In the assessments regarding the external imbalance – whose deepening was considered to increasingly become a matter of concern in terms of macro-stability and economic growth sustainability – Board members referred to the gap between the dynamics of domestic absorption and the softening trend of external demand; mention was also made of non-price competitiveness issues in some sectors, but also of price competitiveness losses recorded by some companies, amid higher wage costs and the quasi-stability of the leu exchange rate. Board members reiterated the need for an orderly correction of the external imbalance, underpinned primarily by a fiscal adjustment, alongside significant structural reforms, underlining again the need for a balanced macroeconomic policy mix to avoid the overburdening of monetary policy, with undesired effects in the economy. Moreover, the importance of an adequate dosage and pace of adjustment of the monetary policy stance was reiterated, with a view to anchoring medium-term inflation expectations and bringing the annual inflation rate back into line with the inflation target, while safeguarding financial stability. At the same time, it was deemed that, given the macroeconomic conditions and the domestic and external risks, maintaining strict control over money market liquidity was of the essence.

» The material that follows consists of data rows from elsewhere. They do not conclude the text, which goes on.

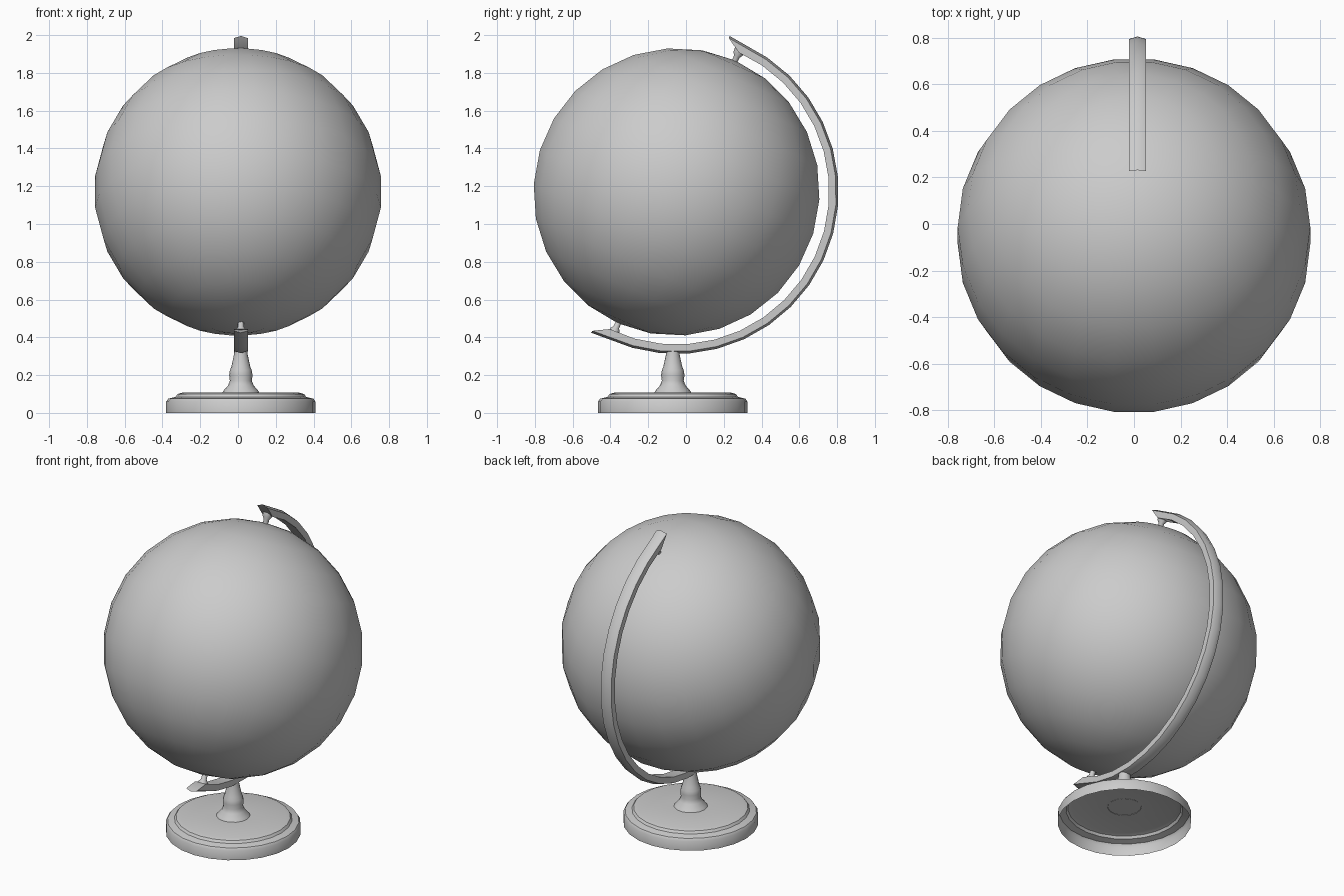
import bpy, bmesh, math
from mathutils import Matrix, Vector

cube = bpy.data.objects.get("Cube")
if cube:
    bpy.data.objects.remove(cube, do_unlink=True)

grey = bpy.data.materials.new("plain grey")
grey.use_nodes = True
colour = (0.6, 0.6, 0.6, 1)
grey.diffuse_color = colour
grey.node_tree.nodes["Principled BSDF"].inputs["Base Color"].default_value = colour

CENTRE = Vector((0, -0.05, 1.17))
STAND_X = 0.015
TILT = math.radians(24)


def finish(name, bm, angle=40):
    mesh = bpy.data.meshes.new(name)
    bm.to_mesh(mesh)
    bm.free()
    mesh.materials.append(grey)
    obj = bpy.data.objects.new(name, mesh)
    bpy.context.collection.objects.link(obj)
    bpy.ops.object.select_all(action="DESELECT")
    obj.select_set(True)
    bpy.context.view_layer.objects.active = obj
    bpy.ops.object.shade_smooth_by_angle(angle=math.radians(angle))
    return obj


def lathe(name, profile, sides, matrix):
    """Turn (radius, height) points about z, closing only the upper end."""
    bm = bmesh.new()
    rings = []
    for r, z in profile:
        turns = [math.tau * i / sides for i in range(sides)]
        rings.append([bm.verts.new((r * math.cos(t), r * math.sin(t), z)) for t in turns])
    for low, high in zip(rings, rings[1:]):
        for i in range(sides):
            j = (i + 1) % sides
            bm.faces.new((low[i], low[j], high[j], high[i]))
    bm.faces.new(rings[-1])
    bm.transform(matrix)
    return finish(name, bm)


# Tilted ball
bm = bmesh.new()
bmesh.ops.create_uvsphere(bm, u_segments=26, v_segments=13, radius=0.762)
bm.transform(Matrix.Translation(CENTRE) @ Matrix.Rotation(-TILT, 4, "X")
             @ Matrix.Rotation(math.pi / 2, 4, "Z"))
finish("globe_ball", bm)

# Hollow round foot with its turned stem
stand = Matrix.Translation((STAND_X, -0.07, 0))
lathe("base_foot", [(0.395, 0), (0.395, 0.06), (0.385, 0.075), (0.345, 0.085),
                    (0.335, 0.1), (0.31, 0.107), (0.09, 0.107)], 24, stand)
lathe("base_stem", [(0.1, 0.105), (0.09, 0.12), (0.068, 0.145), (0.058, 0.17),
                    (0.062, 0.2), (0.058, 0.225), (0.05, 0.245), (0.036, 0.31),
                    (0.034, 0.335)], 16, stand)

# Curved arm: a strip with a rounded outer face and pointed, flared ends
bm = bmesh.new()
STEPS = 18
START, END = math.radians(66), math.radians(-116)
half = 0.037
sections = []
for i in range(STEPS + 1):
    a = START + (END - START) * i / STEPS
    end = (i == 0) - (i == STEPS)
    tip = a + end * math.radians(5.2)
    flare = 0.014 * abs(end)
    section = [(-half, 0.808, a), (-half, 0.846 + flare, tip), (0, 0.858 + flare, tip),
               (half, 0.846 + flare, tip), (half, 0.808, a)]
    sections.append([bm.verts.new((STAND_X + x, CENTRE.y + r * math.cos(t),
                                   CENTRE.z + r * math.sin(t))) for x, r, t in section])
for one, two in zip(sections, sections[1:]):
    for i in range(5):
        j = (i + 1) % 5
        bm.faces.new((one[i], one[j], two[j], two[i]))
bm.faces.new(sections[0])
bm.faces.new(sections[-1])
bmesh.ops.recalc_face_normals(bm, faces=bm.faces)
finish("curved_arm", bm)

# Tapered pivot pegs at both poles
peg = [(0.03, -0.825), (0.028, -0.8), (0.017, -0.785), (0.015, -0.74), (0.008, -0.71)]
for name, turn in (("lower_pivot", 0), ("upper_pivot", math.pi)):
    lathe(name, peg, 10, Matrix.Translation((STAND_X, CENTRE.y, CENTRE.z))
          @ Matrix.Rotation(turn - TILT, 4, "X"))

Under the circumstances, the NBR Board unanimously decided to keep unchanged the monetary policy rate at 2.50 percent, while maintaining strict control over money market liquidity; moreover, the deposit facility rate was left unchanged at 1.50 percent and the lending (Lombard) facility rate at 3.50 percent. In addition, the NBR Board unanimously decided to maintain the existing levels of minimum reserve requirement ratios on both leu- and foreign currency-denominated liabilities of credit institutions.